Beginning with the line that holds "# Chamfered boss on the front" in the data below, give again every line through the one that holds "(-0.18, 0.175), (-0.11, 0.113), (0.05, 0.113)]", exactly as written.

Source data
○ ○ ○ ○ ○

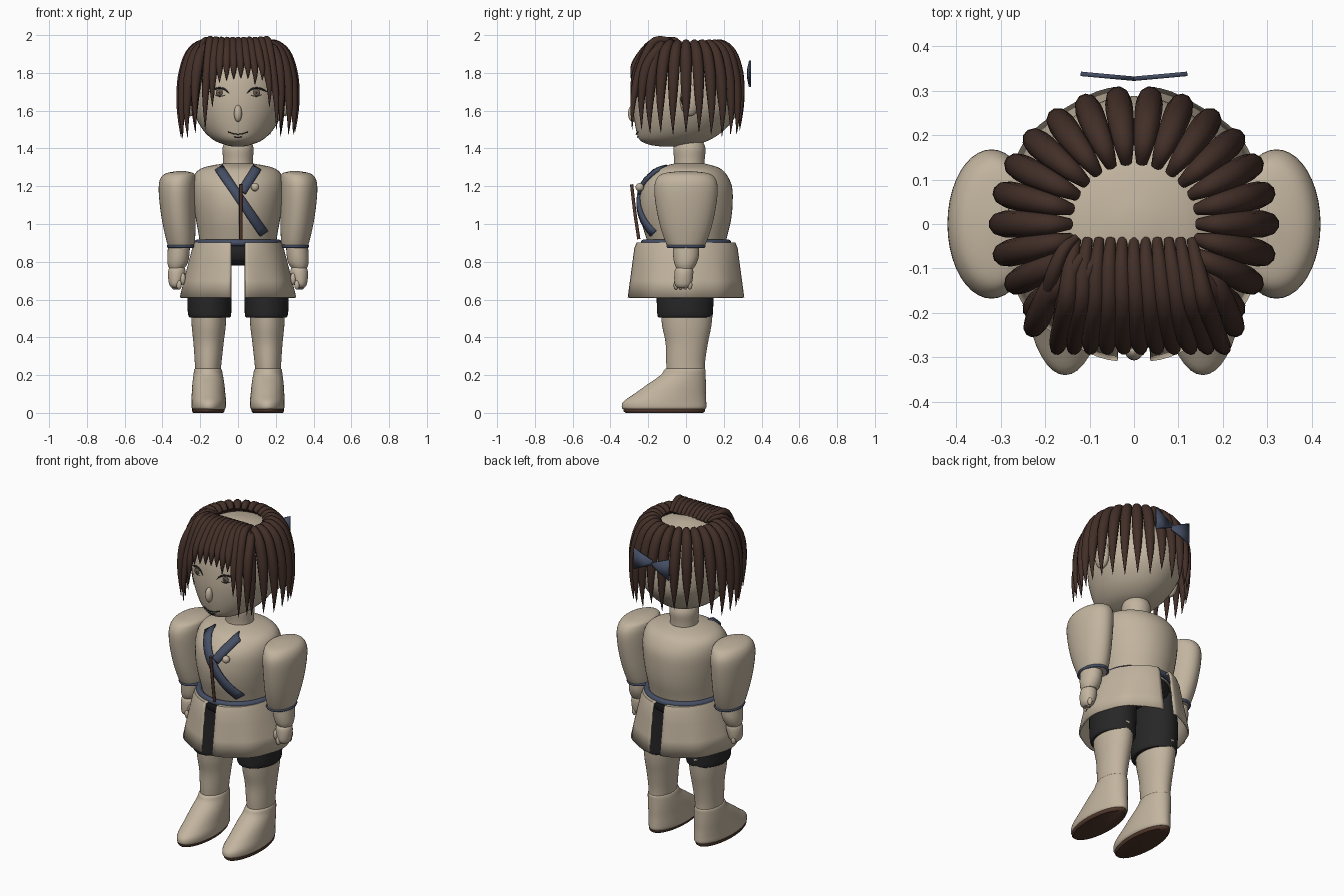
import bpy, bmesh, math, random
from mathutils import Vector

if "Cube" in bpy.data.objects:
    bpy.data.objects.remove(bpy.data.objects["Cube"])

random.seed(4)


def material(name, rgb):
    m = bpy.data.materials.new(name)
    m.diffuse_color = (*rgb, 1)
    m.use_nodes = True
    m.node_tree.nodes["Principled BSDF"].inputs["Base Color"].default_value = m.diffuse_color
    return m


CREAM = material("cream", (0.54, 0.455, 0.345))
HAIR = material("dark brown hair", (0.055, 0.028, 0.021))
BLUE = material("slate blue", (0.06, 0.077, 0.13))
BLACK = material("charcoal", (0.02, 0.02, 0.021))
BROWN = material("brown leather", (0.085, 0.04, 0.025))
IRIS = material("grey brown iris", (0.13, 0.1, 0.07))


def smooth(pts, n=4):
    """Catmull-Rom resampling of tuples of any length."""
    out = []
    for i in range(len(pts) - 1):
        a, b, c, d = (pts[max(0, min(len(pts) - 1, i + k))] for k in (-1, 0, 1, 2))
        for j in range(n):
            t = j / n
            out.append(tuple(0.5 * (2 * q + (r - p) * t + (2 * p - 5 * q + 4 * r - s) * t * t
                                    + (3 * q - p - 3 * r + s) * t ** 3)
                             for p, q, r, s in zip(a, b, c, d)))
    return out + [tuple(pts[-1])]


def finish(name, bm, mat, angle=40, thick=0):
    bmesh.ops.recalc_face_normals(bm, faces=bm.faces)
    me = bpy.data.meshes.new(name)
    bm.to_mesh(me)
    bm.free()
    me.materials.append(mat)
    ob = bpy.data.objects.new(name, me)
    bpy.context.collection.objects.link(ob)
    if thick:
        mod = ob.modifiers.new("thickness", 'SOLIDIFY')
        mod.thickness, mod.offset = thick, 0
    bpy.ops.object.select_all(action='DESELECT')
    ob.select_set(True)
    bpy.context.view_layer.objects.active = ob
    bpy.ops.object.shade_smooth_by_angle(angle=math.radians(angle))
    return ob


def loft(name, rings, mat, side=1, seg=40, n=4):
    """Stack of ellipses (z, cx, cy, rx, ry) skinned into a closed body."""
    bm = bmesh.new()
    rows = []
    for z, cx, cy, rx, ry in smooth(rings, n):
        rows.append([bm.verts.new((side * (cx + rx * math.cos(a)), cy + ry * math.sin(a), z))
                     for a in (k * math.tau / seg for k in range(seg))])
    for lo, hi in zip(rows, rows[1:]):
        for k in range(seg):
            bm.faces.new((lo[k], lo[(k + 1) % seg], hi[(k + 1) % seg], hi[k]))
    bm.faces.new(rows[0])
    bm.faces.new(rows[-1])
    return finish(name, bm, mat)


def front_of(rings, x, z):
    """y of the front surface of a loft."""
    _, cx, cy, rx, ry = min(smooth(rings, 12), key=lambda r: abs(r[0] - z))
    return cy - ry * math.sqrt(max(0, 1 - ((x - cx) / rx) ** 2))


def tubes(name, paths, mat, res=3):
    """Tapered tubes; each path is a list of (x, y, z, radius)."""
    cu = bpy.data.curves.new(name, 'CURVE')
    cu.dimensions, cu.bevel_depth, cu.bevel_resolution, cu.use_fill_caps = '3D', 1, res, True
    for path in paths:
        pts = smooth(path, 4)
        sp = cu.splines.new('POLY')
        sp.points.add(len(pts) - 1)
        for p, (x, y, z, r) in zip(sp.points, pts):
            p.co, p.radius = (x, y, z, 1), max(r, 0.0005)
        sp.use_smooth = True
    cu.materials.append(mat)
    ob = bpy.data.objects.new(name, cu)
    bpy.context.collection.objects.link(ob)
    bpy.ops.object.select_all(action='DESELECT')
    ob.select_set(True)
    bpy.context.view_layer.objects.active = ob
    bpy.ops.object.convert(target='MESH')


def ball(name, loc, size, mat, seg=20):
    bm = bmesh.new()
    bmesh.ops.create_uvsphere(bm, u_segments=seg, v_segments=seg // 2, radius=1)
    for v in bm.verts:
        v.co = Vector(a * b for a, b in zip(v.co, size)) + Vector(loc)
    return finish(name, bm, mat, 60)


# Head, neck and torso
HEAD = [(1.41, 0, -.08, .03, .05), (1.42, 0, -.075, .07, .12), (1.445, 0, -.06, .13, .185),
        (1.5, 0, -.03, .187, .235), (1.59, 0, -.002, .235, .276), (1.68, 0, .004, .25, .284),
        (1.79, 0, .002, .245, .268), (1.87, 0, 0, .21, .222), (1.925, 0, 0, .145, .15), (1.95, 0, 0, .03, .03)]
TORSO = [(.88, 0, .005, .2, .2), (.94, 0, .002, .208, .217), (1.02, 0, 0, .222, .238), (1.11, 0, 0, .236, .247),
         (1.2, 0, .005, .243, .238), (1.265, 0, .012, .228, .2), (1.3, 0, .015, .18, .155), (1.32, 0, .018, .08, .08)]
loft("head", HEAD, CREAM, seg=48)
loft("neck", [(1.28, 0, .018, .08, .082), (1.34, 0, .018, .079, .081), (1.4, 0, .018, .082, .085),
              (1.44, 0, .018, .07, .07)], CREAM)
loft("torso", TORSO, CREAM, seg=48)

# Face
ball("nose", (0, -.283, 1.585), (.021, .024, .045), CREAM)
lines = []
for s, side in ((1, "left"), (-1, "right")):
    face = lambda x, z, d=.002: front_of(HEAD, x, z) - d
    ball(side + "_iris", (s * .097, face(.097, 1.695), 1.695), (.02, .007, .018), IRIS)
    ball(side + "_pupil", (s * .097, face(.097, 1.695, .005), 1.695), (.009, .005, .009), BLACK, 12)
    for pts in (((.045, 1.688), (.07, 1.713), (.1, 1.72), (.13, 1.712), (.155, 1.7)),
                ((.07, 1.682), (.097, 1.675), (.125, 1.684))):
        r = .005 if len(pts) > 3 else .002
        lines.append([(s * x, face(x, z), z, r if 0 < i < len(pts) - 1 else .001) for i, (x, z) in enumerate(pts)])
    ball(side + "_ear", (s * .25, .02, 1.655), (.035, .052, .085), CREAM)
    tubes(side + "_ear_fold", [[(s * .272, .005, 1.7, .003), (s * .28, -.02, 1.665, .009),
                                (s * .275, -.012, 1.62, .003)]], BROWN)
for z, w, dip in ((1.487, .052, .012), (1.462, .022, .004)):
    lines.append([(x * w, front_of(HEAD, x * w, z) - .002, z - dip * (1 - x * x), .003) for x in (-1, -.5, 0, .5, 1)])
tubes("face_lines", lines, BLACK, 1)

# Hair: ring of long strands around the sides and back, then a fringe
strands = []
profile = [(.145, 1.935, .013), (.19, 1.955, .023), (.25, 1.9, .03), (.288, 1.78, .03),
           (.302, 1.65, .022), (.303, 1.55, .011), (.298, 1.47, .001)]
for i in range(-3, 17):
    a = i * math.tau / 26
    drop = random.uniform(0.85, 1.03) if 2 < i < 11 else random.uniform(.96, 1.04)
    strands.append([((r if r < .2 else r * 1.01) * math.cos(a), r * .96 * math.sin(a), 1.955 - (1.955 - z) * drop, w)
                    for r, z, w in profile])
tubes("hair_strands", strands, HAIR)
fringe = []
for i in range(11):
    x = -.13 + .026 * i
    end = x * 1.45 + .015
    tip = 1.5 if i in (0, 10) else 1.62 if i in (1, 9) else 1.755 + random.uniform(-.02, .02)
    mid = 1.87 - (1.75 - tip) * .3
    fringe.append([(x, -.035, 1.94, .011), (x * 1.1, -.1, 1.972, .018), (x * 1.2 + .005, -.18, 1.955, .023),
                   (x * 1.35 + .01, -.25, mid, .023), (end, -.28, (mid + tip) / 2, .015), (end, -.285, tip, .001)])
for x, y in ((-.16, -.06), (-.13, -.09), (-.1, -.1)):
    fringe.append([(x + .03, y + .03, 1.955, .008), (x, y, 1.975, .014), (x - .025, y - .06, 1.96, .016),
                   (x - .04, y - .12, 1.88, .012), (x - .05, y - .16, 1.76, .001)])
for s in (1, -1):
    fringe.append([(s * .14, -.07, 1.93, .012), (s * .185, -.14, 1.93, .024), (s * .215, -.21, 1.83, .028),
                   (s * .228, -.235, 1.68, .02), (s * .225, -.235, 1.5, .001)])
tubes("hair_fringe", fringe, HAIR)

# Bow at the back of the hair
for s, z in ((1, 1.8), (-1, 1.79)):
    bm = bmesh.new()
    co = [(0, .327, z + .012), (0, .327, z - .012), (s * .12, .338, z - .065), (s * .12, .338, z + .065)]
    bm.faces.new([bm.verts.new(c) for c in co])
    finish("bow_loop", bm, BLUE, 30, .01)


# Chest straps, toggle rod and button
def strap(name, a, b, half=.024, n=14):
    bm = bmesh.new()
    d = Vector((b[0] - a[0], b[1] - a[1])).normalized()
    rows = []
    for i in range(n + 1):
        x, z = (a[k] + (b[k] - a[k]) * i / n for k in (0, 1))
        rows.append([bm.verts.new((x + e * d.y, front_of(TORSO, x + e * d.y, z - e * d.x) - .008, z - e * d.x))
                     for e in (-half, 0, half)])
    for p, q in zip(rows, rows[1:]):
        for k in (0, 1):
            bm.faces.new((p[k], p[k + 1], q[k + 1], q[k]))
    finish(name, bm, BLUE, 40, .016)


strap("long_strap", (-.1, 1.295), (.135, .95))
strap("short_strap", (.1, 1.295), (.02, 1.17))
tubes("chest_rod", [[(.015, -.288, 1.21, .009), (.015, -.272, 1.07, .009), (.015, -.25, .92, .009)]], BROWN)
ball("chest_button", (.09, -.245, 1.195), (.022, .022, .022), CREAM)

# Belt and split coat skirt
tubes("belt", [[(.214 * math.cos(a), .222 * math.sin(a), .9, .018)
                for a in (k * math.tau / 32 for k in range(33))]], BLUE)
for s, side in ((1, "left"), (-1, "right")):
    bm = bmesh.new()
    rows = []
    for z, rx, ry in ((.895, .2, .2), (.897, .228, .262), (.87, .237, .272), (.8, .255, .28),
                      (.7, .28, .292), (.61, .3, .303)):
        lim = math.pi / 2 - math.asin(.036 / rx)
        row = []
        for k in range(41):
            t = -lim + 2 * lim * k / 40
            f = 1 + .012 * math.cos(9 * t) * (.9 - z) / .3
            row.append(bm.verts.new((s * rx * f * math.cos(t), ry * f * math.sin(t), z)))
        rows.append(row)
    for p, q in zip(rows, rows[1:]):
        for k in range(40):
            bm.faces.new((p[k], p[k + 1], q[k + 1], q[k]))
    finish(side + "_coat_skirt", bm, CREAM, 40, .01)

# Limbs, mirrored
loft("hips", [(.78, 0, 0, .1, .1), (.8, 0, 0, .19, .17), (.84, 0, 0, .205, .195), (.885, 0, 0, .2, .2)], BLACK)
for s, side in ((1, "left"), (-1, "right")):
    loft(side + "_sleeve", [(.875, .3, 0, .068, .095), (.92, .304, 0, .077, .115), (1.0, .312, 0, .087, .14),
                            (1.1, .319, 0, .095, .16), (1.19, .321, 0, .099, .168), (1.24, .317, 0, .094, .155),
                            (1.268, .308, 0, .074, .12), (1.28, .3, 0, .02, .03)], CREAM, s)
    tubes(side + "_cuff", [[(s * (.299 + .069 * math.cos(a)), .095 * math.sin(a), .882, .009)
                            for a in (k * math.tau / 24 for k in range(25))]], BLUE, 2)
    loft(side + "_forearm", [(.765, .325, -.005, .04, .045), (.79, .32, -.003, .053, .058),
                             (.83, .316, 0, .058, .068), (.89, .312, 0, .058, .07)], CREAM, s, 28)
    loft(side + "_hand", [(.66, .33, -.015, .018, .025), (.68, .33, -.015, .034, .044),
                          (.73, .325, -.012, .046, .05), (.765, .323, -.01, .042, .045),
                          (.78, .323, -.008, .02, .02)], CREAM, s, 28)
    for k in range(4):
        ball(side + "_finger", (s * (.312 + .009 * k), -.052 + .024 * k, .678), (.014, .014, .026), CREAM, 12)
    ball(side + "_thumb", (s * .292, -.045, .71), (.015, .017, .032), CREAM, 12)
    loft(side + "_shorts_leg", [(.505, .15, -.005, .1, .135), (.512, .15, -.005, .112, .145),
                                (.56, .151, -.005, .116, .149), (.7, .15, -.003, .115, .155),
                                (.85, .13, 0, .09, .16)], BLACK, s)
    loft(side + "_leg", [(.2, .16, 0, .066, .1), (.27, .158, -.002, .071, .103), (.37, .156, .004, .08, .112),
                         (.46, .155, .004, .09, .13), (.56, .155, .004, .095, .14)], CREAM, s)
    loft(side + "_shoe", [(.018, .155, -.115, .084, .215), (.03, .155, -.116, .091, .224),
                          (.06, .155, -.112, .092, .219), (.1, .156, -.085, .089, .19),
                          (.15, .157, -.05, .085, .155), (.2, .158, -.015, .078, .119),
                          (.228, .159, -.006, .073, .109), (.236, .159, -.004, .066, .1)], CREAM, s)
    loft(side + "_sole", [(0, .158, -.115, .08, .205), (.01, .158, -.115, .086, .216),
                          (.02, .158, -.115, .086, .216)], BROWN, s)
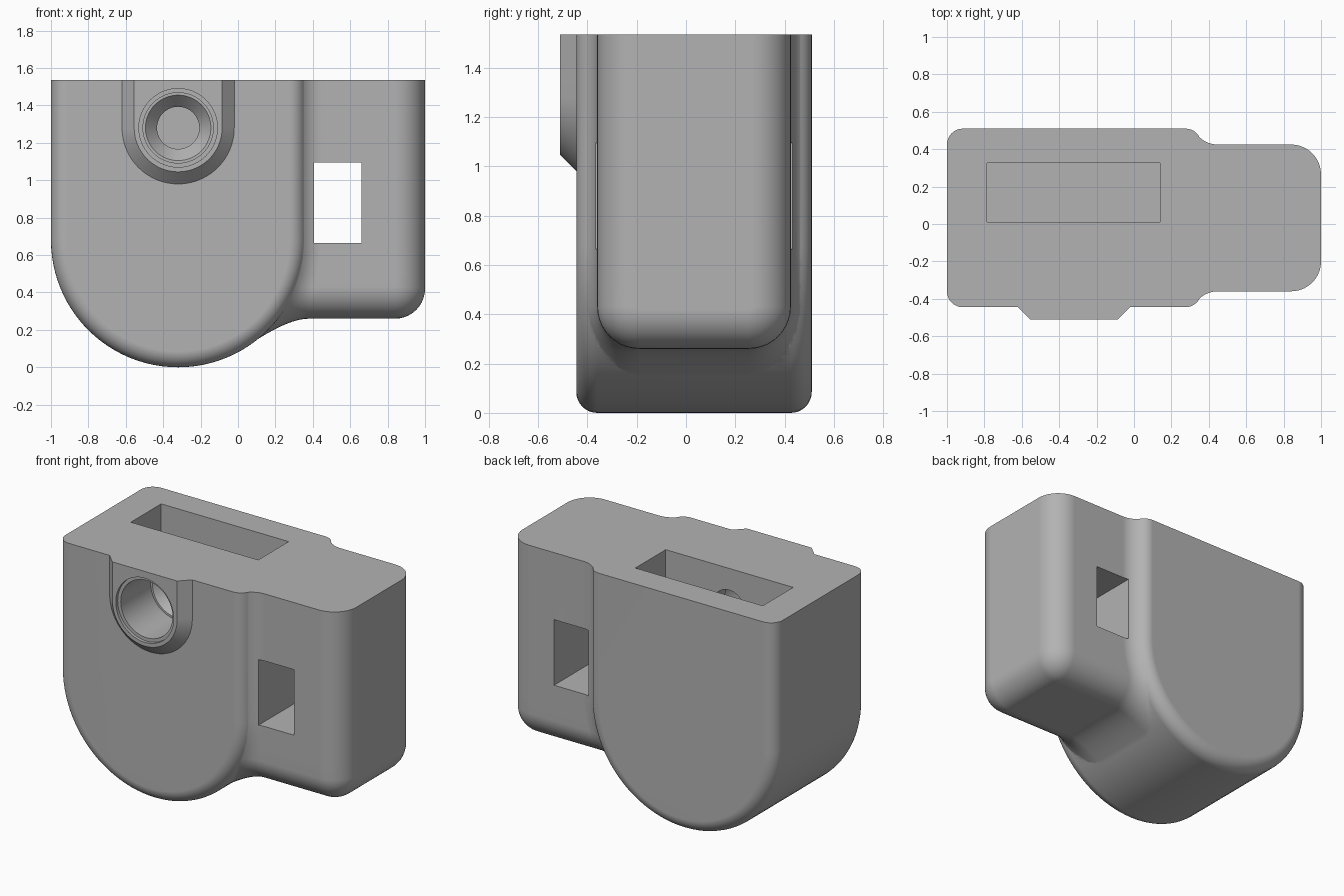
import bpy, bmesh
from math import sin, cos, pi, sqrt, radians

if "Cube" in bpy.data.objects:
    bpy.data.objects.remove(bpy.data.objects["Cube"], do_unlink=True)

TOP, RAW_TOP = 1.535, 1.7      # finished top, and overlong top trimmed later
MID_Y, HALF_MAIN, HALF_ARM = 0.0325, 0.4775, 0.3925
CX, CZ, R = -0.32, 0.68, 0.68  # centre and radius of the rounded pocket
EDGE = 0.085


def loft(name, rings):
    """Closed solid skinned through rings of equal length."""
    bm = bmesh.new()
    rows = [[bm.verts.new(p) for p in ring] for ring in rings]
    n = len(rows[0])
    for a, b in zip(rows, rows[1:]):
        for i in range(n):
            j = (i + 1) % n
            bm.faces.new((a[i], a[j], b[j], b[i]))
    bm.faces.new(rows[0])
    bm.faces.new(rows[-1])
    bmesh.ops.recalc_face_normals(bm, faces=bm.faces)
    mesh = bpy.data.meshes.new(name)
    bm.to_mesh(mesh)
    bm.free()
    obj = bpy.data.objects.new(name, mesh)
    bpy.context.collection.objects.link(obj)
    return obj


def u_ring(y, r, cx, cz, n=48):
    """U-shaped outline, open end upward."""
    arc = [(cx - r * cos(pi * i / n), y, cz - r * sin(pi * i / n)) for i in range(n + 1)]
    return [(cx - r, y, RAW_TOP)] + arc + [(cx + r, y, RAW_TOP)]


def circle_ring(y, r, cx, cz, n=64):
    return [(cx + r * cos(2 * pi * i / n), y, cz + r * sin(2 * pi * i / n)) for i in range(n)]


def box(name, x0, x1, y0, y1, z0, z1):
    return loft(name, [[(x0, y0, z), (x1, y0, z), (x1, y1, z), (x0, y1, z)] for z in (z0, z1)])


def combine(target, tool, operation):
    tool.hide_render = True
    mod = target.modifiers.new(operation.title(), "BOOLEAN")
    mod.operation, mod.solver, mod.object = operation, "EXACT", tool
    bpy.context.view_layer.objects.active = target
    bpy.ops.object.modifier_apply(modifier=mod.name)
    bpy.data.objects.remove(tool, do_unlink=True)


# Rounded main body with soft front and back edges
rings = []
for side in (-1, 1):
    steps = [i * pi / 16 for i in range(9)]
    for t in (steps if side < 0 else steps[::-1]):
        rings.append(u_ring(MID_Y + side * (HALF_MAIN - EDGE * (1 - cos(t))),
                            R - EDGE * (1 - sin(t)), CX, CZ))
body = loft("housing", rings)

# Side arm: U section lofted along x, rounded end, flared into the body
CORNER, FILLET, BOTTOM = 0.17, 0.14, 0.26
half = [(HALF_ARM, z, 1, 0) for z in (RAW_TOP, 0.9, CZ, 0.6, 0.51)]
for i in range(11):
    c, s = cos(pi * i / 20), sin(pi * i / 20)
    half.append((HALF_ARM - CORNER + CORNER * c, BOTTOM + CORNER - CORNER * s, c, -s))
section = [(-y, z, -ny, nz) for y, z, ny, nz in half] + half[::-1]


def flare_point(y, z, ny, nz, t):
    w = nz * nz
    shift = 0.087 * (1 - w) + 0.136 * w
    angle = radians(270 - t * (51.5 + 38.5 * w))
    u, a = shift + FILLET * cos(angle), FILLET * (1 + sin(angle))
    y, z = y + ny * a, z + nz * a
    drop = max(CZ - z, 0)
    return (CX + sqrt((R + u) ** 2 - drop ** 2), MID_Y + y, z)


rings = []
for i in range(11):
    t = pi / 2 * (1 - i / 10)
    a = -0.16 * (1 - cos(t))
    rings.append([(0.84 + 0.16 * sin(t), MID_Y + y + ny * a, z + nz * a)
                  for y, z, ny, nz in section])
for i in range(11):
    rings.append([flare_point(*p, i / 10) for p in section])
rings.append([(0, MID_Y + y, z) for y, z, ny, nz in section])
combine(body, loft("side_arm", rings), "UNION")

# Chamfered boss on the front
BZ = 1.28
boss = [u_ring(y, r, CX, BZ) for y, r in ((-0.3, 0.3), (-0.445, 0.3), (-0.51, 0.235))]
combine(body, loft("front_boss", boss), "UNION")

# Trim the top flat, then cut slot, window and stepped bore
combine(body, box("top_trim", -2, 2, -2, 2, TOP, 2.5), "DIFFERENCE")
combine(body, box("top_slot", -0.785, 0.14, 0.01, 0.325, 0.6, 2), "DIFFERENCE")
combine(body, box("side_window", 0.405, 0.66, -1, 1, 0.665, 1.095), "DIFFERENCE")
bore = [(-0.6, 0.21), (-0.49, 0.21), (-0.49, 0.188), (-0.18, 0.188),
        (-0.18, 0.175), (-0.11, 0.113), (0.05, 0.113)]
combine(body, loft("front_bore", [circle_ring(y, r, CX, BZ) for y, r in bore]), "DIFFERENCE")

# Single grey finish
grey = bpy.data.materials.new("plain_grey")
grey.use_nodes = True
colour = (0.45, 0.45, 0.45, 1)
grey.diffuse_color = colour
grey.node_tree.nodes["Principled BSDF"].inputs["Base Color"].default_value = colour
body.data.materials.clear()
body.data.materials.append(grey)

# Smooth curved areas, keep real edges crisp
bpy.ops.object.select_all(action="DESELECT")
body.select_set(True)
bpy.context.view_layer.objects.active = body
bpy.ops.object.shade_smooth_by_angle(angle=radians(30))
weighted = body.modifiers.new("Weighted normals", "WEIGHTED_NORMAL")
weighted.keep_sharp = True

○ ○ ○ ○ ○

#### [Solution]
# Chamfered boss on the front
BZ = 1.28
boss = [u_ring(y, r, CX, BZ) for y, r in ((-0.3, 0.3), (-0.445, 0.3), (-0.51, 0.235))]
combine(body, loft("front_boss", boss), "UNION")

# Trim the top flat, then cut slot, window and stepped bore
combine(body, box("top_trim", -2, 2, -2, 2, TOP, 2.5), "DIFFERENCE")
combine(body, box("top_slot", -0.785, 0.14, 0.01, 0.325, 0.6, 2), "DIFFERENCE")
combine(body, box("side_window", 0.405, 0.66, -1, 1, 0.665, 1.095), "DIFFERENCE")
bore = [(-0.6, 0.21), (-0.49, 0.21), (-0.49, 0.188), (-0.18, 0.188),
        (-0.18, 0.175), (-0.11, 0.113), (0.05, 0.113)]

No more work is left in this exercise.